■ **WHAT IS REQUIRED**
Only one portion of the data is to be written out: from the line bearing "v.co = (q if" through the line bearing "(1.35, .452, .10)], TAN)". Write it exactly as it appears.

[Entries taken from a collection]

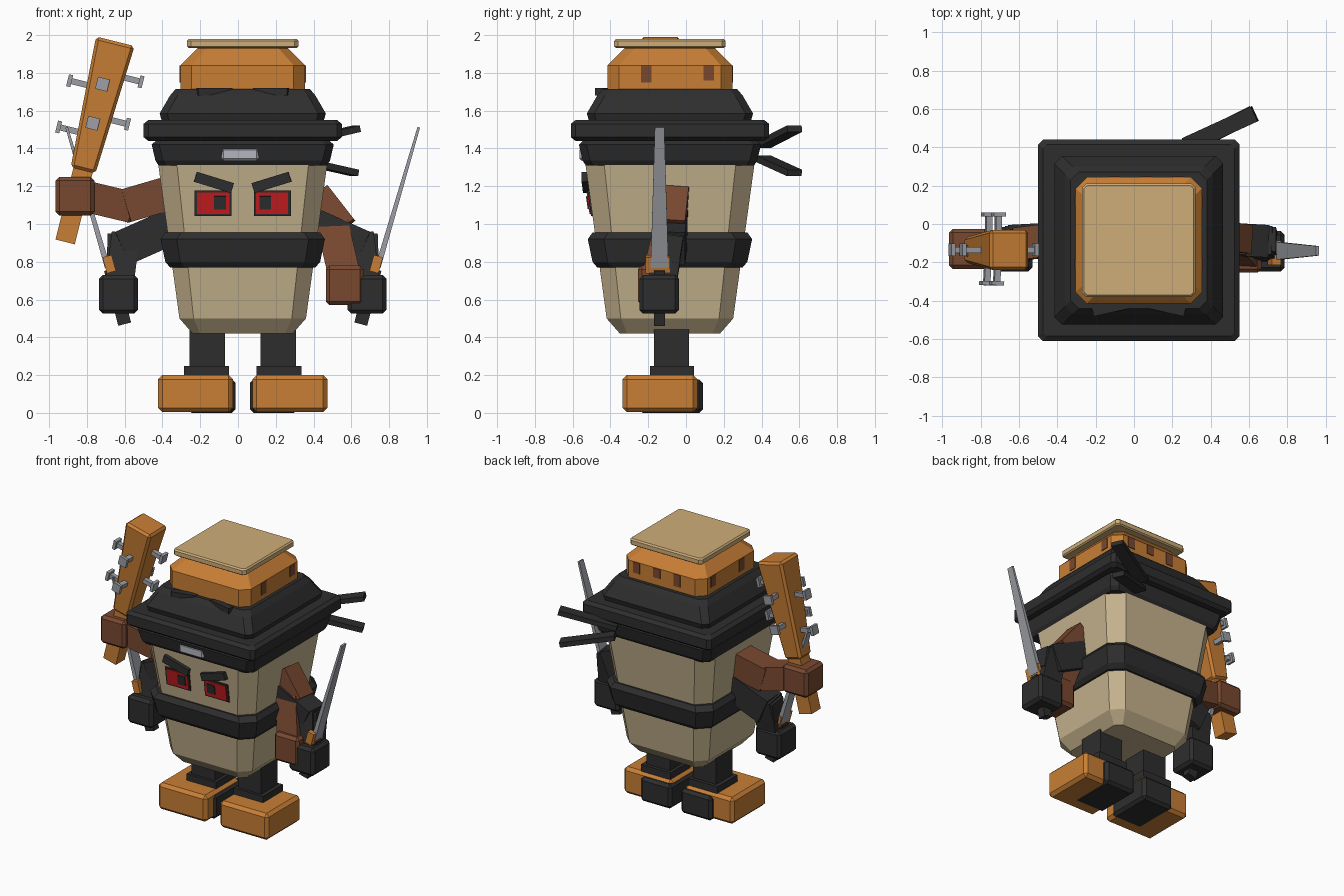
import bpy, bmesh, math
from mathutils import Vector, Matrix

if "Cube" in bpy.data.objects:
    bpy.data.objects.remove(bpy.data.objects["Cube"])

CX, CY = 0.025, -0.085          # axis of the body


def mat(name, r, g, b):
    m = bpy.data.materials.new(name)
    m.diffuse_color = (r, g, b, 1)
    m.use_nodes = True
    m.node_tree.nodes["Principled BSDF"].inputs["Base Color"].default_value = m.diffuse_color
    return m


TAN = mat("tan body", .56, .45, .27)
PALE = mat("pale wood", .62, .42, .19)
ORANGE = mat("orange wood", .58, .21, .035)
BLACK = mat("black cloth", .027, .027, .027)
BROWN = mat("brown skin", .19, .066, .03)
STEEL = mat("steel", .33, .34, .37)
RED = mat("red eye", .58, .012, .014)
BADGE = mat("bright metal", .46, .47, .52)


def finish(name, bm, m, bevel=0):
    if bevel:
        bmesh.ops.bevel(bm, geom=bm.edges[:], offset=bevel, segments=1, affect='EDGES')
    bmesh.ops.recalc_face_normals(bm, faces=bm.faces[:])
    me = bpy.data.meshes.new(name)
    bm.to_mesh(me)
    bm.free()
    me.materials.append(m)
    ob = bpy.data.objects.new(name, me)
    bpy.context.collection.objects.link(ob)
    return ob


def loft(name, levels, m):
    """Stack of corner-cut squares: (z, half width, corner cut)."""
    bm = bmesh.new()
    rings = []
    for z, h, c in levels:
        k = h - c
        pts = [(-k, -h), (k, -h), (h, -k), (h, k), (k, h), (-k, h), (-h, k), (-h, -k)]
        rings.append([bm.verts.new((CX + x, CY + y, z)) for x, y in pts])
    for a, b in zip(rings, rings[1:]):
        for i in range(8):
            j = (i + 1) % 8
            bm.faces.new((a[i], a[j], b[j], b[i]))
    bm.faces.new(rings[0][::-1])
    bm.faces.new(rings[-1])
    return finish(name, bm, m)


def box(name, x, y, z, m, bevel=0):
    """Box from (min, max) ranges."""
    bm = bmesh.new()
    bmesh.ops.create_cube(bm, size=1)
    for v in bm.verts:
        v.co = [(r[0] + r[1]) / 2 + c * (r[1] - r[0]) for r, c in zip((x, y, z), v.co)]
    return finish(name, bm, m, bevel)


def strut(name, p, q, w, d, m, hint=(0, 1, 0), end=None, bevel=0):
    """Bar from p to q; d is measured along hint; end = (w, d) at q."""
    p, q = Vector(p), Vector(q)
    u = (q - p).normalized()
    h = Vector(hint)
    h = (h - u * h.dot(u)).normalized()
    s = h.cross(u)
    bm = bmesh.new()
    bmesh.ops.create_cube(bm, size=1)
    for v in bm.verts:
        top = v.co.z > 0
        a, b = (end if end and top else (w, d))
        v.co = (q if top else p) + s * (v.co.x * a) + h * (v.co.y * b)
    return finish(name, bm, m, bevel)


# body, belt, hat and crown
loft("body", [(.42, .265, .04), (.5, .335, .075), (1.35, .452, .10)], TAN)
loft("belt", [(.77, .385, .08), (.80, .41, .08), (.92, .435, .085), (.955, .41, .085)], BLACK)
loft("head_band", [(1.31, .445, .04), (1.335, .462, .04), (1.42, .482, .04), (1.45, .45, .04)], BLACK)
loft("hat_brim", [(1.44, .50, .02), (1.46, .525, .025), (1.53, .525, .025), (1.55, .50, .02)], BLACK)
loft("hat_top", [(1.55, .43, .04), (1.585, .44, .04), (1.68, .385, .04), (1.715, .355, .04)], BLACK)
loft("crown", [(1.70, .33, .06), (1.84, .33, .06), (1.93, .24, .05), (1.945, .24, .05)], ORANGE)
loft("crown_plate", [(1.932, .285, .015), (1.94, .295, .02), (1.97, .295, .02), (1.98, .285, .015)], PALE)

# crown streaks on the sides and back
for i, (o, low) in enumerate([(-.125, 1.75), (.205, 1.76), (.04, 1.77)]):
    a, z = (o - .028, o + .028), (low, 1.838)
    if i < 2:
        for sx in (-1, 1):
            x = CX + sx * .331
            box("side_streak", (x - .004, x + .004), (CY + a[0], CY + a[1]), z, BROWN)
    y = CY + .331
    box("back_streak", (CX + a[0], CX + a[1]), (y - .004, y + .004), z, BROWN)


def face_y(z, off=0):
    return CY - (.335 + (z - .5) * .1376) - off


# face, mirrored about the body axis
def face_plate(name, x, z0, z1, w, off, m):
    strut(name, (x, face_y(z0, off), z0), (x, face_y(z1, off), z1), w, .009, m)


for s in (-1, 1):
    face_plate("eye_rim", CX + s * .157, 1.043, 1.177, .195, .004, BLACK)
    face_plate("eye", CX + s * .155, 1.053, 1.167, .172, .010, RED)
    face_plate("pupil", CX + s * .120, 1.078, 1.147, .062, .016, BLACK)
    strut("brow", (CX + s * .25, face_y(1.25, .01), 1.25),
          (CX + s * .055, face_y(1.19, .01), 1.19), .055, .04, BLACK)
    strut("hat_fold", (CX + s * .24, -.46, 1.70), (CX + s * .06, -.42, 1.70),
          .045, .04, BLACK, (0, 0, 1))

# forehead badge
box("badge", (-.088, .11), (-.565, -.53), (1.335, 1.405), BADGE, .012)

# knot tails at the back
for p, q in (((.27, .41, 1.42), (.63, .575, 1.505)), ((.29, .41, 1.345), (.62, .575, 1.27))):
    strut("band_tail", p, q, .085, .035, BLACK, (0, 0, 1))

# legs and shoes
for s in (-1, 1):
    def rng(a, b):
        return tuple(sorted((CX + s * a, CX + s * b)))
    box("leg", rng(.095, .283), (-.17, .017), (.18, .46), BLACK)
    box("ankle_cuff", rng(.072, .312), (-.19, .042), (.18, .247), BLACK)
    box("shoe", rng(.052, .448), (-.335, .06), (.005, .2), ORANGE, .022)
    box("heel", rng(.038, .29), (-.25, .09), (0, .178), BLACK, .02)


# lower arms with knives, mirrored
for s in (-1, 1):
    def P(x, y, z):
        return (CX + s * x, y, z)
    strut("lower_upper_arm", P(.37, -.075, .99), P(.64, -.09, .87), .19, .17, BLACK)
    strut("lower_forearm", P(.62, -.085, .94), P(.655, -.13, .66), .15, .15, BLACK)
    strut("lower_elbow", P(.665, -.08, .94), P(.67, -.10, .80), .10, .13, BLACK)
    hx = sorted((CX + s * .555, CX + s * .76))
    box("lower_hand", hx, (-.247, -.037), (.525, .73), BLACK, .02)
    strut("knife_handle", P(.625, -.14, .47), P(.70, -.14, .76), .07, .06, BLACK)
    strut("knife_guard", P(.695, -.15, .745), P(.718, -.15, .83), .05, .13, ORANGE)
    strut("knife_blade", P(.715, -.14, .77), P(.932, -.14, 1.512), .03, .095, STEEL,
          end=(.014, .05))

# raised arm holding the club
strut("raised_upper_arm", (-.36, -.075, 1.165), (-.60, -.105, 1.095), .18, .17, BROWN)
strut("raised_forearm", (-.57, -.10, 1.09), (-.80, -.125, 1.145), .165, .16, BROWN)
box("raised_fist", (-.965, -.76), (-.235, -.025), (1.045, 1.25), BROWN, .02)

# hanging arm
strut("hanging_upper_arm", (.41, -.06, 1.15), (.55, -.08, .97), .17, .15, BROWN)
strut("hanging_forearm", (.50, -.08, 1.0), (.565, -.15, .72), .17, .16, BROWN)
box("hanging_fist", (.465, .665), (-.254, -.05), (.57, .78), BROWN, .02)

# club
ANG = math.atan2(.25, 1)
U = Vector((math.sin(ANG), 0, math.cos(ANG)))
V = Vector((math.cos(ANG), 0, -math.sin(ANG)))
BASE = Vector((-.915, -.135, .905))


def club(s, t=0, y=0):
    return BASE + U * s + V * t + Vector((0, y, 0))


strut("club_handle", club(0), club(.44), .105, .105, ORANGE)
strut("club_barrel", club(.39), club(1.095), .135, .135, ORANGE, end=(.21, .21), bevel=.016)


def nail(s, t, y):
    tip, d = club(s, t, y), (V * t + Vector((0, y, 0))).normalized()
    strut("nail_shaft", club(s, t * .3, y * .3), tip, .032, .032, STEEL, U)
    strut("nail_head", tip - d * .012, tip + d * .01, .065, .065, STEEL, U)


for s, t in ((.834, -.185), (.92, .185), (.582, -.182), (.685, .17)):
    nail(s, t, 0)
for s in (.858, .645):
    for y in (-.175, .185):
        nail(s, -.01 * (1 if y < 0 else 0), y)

■ **TASK ANSWER**
        v.co = (q if top else p) + s * (v.co.x * a) + h * (v.co.y * b)
    return finish(name, bm, m, bevel)


# body, belt, hat and crown
loft("body", [(.42, .265, .04), (.5, .335, .075), (1.35, .452, .10)], TAN)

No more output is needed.